There are those of us who adored Arrested Development, the Fox series that only lasted two and half season but left behind a huge cult following. It was a bizarre, warped, hilarious show that was gone way too soon. For those of you who missed the show, and there were a lot of you that did, Arrested Development focused on the Bluths, a formerly rich family whose illegal activities had put them in all sorts of trouble with the feds, and Michael, the "one son who had no choice but to keep them all together." If that's not a very good explanation, it's because this show is really beyond explanation. It was a combination of strange subplots (which included a possibly gay husband obsessed with the Blue Man Group, a lawyer who fakes being blind to gain sympathy from jurors, and sexual misunderstandings between family members), humor that never played it safe, and inspired guest stars (which included James Lipton as a prison warden and Justine Bateman as a prostitute that almost sleeps with her brother) that may not have been the biggest ratings hit, but cultivated a loyal audience that couldn't wait to see if the show would make a comeback in some way, shape or form.
In the years since its demise, creator Mitchell Hurwitz has talked about the possibility of a film that continues the Bluth's story. However, the show had made the cast, which includes Jason Bateman, Michael Cera, Will Arnett, Portia DiRossi and David Cross household names, and it seemed as unlikely that an Arrested Development movie would come together as Michael Bluth turning that boat at the end of the series to help his family out of another jam.
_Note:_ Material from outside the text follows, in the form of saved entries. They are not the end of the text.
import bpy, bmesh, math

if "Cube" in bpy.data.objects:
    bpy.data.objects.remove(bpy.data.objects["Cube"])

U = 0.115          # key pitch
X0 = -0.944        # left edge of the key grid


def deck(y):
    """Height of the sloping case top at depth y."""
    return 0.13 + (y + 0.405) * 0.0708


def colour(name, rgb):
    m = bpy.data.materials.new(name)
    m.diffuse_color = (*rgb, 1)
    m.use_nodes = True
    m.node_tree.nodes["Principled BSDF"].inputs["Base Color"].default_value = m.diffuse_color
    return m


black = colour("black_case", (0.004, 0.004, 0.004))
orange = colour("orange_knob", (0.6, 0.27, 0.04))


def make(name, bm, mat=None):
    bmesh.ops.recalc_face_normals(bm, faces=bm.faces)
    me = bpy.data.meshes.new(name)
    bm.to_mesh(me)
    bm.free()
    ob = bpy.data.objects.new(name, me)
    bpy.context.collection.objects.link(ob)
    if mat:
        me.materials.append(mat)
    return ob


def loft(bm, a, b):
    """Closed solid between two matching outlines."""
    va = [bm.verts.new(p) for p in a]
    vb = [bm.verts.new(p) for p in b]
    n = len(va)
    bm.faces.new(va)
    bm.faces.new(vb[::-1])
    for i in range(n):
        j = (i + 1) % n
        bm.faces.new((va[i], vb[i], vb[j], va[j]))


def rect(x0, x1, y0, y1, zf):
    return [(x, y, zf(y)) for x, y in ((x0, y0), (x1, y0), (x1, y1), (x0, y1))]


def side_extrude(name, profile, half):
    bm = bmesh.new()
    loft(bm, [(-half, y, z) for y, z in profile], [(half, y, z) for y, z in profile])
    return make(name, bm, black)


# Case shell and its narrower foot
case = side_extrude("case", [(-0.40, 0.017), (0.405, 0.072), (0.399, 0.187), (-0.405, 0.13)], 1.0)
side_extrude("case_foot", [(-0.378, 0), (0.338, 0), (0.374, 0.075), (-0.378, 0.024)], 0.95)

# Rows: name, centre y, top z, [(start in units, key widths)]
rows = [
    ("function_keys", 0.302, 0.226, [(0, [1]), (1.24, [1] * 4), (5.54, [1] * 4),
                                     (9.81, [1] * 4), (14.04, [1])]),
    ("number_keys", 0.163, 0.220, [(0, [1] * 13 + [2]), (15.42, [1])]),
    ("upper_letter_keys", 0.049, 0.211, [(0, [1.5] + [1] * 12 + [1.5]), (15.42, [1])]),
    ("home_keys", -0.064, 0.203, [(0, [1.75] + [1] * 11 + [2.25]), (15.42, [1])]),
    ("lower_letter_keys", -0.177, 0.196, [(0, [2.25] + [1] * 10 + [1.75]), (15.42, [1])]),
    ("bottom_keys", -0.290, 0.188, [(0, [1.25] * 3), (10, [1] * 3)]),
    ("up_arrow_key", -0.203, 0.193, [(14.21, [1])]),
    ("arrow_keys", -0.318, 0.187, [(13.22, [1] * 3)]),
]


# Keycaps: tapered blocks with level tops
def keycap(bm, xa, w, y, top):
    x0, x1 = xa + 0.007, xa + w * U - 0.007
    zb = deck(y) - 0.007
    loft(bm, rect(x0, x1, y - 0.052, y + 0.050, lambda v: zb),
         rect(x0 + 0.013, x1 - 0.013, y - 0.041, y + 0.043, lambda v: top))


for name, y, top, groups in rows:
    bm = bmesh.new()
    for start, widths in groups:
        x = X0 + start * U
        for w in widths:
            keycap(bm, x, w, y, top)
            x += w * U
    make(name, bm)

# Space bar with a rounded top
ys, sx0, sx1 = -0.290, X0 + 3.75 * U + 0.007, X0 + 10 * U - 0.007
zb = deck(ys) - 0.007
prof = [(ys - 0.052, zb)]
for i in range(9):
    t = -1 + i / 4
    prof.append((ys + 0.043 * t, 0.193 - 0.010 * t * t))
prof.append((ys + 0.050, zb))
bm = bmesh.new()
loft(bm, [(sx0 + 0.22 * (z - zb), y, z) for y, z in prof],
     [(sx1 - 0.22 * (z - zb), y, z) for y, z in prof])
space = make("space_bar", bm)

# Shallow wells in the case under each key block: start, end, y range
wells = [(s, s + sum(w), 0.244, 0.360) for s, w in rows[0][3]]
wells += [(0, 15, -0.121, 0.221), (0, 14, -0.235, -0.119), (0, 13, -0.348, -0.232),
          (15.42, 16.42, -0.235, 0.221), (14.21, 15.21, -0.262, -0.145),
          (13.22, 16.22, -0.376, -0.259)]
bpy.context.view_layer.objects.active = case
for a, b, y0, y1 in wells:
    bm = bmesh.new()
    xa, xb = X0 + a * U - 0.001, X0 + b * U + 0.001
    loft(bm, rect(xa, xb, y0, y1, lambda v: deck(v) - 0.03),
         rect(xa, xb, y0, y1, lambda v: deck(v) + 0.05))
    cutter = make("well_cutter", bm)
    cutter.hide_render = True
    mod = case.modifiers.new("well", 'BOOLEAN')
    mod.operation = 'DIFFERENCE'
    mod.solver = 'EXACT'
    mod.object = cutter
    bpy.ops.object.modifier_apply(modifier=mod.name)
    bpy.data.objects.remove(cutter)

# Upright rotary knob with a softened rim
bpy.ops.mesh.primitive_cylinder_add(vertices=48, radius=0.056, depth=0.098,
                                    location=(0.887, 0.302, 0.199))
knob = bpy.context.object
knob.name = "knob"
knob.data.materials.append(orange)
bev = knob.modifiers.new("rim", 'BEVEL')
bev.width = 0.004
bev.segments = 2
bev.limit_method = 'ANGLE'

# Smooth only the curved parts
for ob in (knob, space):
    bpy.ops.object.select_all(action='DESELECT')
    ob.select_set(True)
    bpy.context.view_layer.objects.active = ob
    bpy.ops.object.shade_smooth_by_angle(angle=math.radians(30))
But yesterday, at a panel that included the entire cast, Hurwitz announced that he was halfway through writing a script for an Arrested Development feature film that he hopes to start shooting next summer, and that the entire cast had cleared that time off in their schedules so that they would be ready for shooting. Not only that, but Hurwitz announced that the film would be preceded by a limited run series to air next year, possibly on Showtime or exclusively through Netflix, that would bridge the gap between the original series and the film.
Until it happens, I'll be waiting with all of my appendages crossed. After all, getting that many in demand actors on the same schedule for a movie isn't an easy task, so there's still a chance this might not happen. But if anything can get this group together, it's a movie based on one of the greatest, most underappreciated shows in TV history. As George Michael used to say, "It's really happening!"